Available records →
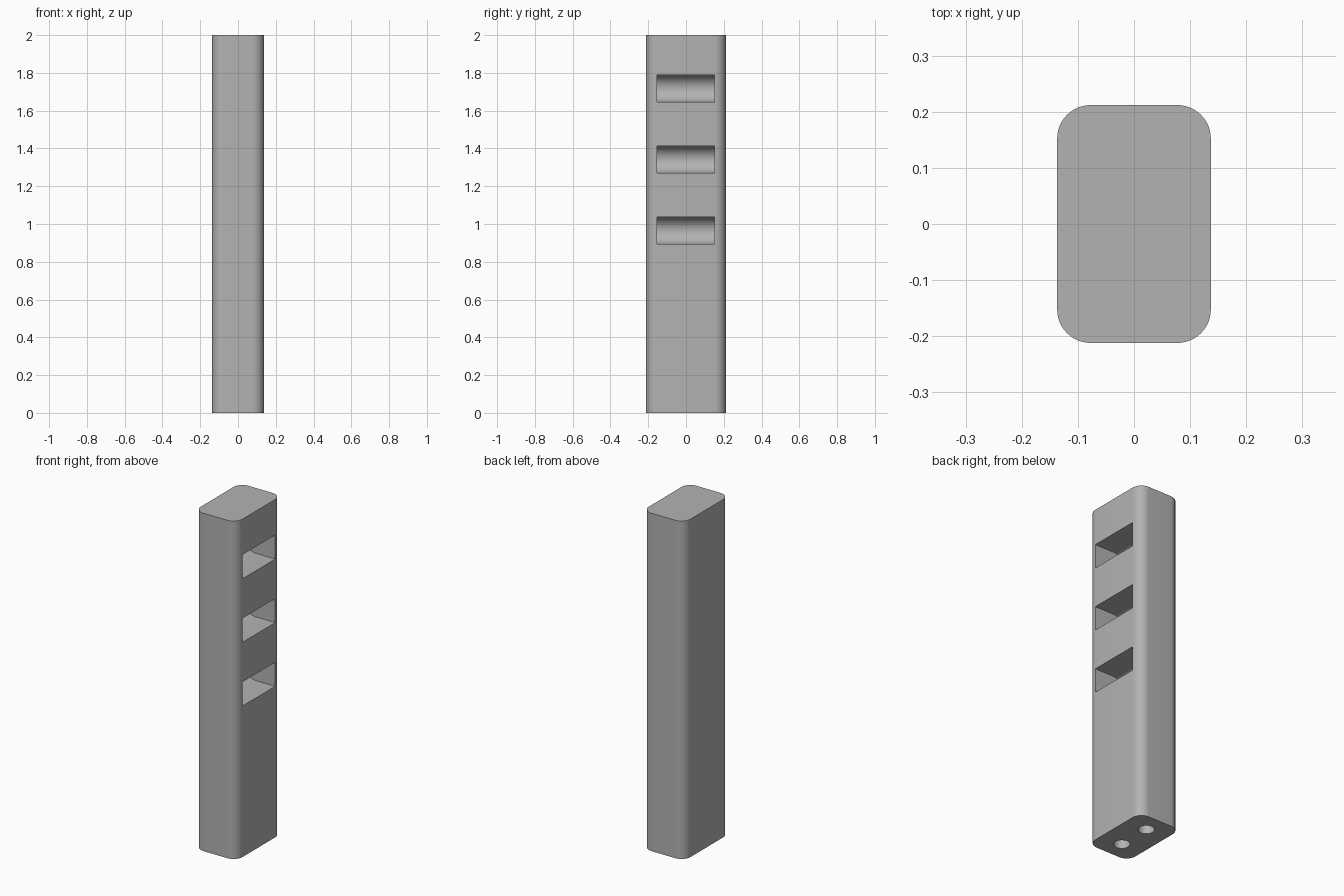
import bpy
import bmesh
import math
from mathutils import Matrix, Vector

old = bpy.data.objects.get("Cube")
if old:
    bpy.data.objects.remove(old, do_unlink=True)

HALF_X, HALF_Y, HEIGHT, CORNER = 0.137, 0.212, 2.0, 0.06
SLOT_HEIGHTS = (0.965, 1.342, 1.718)

grey = bpy.data.materials.new("plain grey")
grey.use_nodes = True
colour = (0.45, 0.45, 0.45, 1)
grey.diffuse_color = colour
grey.node_tree.nodes["Principled BSDF"].inputs["Base Color"].default_value = colour


def prism(name, outline, sweep):
    """Extrude a closed outline along a vector."""
    bm = bmesh.new()
    face = bm.faces.new([bm.verts.new(p) for p in outline])
    top = bmesh.ops.extrude_face_region(bm, geom=[face])["geom"]
    moved = [v for v in top if isinstance(v, bmesh.types.BMVert)]
    bmesh.ops.translate(bm, verts=moved, vec=sweep)
    bmesh.ops.recalc_face_normals(bm, faces=bm.faces)
    mesh = bpy.data.meshes.new(name)
    bm.to_mesh(mesh)
    bm.free()
    mesh.materials.append(grey)
    obj = bpy.data.objects.new(name, mesh)
    bpy.context.collection.objects.link(obj)
    return obj


def arc(cx, cy, radius, start, end, steps):
    angles = [math.radians(start + (end - start) * i / steps) for i in range(steps + 1)]
    return [(cx + radius * math.cos(a), cy + radius * math.sin(a)) for a in angles]


# Upright block with rounded vertical corners
outline = []
for quarter, (sx, sy) in enumerate(((1, 1), (-1, 1), (-1, -1), (1, -1))):
    outline += arc(sx * (HALF_X - CORNER), sy * (HALF_Y - CORNER), CORNER,
                   quarter * 90, quarter * 90 + 90, 12)
block = prism("upright_block", [(x, y, 0) for x, y in outline], Vector((0, 0, HEIGHT)))

cutters = []

# Three pockets on the left side, each with a rounded back
for i, z in enumerate(SLOT_HEIGHTS):
    half = 0.071
    profile = [(0.2, z - half), (0.2, z + half)] + arc(0.01, z, half, 90, 270, 20)
    cutters.append(prism(f"slot_cutter_{i + 1}", [(x, -0.153, h) for x, h in profile],
                         Vector((0, 0.305, 0))))

# Two round sockets in the base
for side in (-1, 1):
    ring = arc(0, side * 0.1, 0.043, 0, 360, 32)[:-1]
    cutters.append(prism("socket_cutter", [(x, y, -0.1) for x, y in ring],
                         Vector((0, 0, 0.4))))

for cutter in cutters:
    cutter.hide_render = True
    cutter.hide_set(True)
    cut = block.modifiers.new(cutter.name, "BOOLEAN")
    cut.operation = "DIFFERENCE"
    cut.solver = "EXACT"
    cut.object = cutter

# Bake the cuts, then drop the helpers
bpy.context.view_layer.objects.active = block
block.select_set(True)
for name in [m.name for m in block.modifiers]:
    bpy.ops.object.modifier_apply(modifier=name)
for cutter in cutters:
    bpy.data.objects.remove(cutter, do_unlink=True)
bpy.ops.object.shade_smooth_by_angle(angle=math.radians(30))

How to complete this task →
From the first line to the last, retype the material exactly and exclude the pictures.

Solution to the problem →
import bpy
import bmesh
import math
from mathutils import Matrix, Vector

old = bpy.data.objects.get("Cube")
if old:
    bpy.data.objects.remove(old, do_unlink=True)

HALF_X, HALF_Y, HEIGHT, CORNER = 0.137, 0.212, 2.0, 0.06
SLOT_HEIGHTS = (0.965, 1.342, 1.718)

grey = bpy.data.materials.new("plain grey")
grey.use_nodes = True
colour = (0.45, 0.45, 0.45, 1)
grey.diffuse_color = colour
grey.node_tree.nodes["Principled BSDF"].inputs["Base Color"].default_value = colour


def prism(name, outline, sweep):
    """Extrude a closed outline along a vector."""
    bm = bmesh.new()
    face = bm.faces.new([bm.verts.new(p) for p in outline])
    top = bmesh.ops.extrude_face_region(bm, geom=[face])["geom"]
    moved = [v for v in top if isinstance(v, bmesh.types.BMVert)]
    bmesh.ops.translate(bm, verts=moved, vec=sweep)
    bmesh.ops.recalc_face_normals(bm, faces=bm.faces)
    mesh = bpy.data.meshes.new(name)
    bm.to_mesh(mesh)
    bm.free()
    mesh.materials.append(grey)
    obj = bpy.data.objects.new(name, mesh)
    bpy.context.collection.objects.link(obj)
    return obj


def arc(cx, cy, radius, start, end, steps):
    angles = [math.radians(start + (end - start) * i / steps) for i in range(steps + 1)]
    return [(cx + radius * math.cos(a), cy + radius * math.sin(a)) for a in angles]


# Upright block with rounded vertical corners
outline = []
for quarter, (sx, sy) in enumerate(((1, 1), (-1, 1), (-1, -1), (1, -1))):
    outline += arc(sx * (HALF_X - CORNER), sy * (HALF_Y - CORNER), CORNER,
                   quarter * 90, quarter * 90 + 90, 12)
block = prism("upright_block", [(x, y, 0) for x, y in outline], Vector((0, 0, HEIGHT)))

cutters = []

# Three pockets on the left side, each with a rounded back
for i, z in enumerate(SLOT_HEIGHTS):
    half = 0.071
    profile = [(0.2, z - half), (0.2, z + half)] + arc(0.01, z, half, 90, 270, 20)
    cutters.append(prism(f"slot_cutter_{i + 1}", [(x, -0.153, h) for x, h in profile],
                         Vector((0, 0.305, 0))))

# Two round sockets in the base
for side in (-1, 1):
    ring = arc(0, side * 0.1, 0.043, 0, 360, 32)[:-1]
    cutters.append(prism("socket_cutter", [(x, y, -0.1) for x, y in ring],
                         Vector((0, 0, 0.4))))

for cutter in cutters:
    cutter.hide_render = True
    cutter.hide_set(True)
    cut = block.modifiers.new(cutter.name, "BOOLEAN")
    cut.operation = "DIFFERENCE"
    cut.solver = "EXACT"
    cut.object = cutter

# Bake the cuts, then drop the helpers
bpy.context.view_layer.objects.active = block
block.select_set(True)
for name in [m.name for m in block.modifiers]:
    bpy.ops.object.modifier_apply(modifier=name)
for cutter in cutters:
    bpy.data.objects.remove(cutter, do_unlink=True)
bpy.ops.object.shade_smooth_by_angle(angle=math.radians(30))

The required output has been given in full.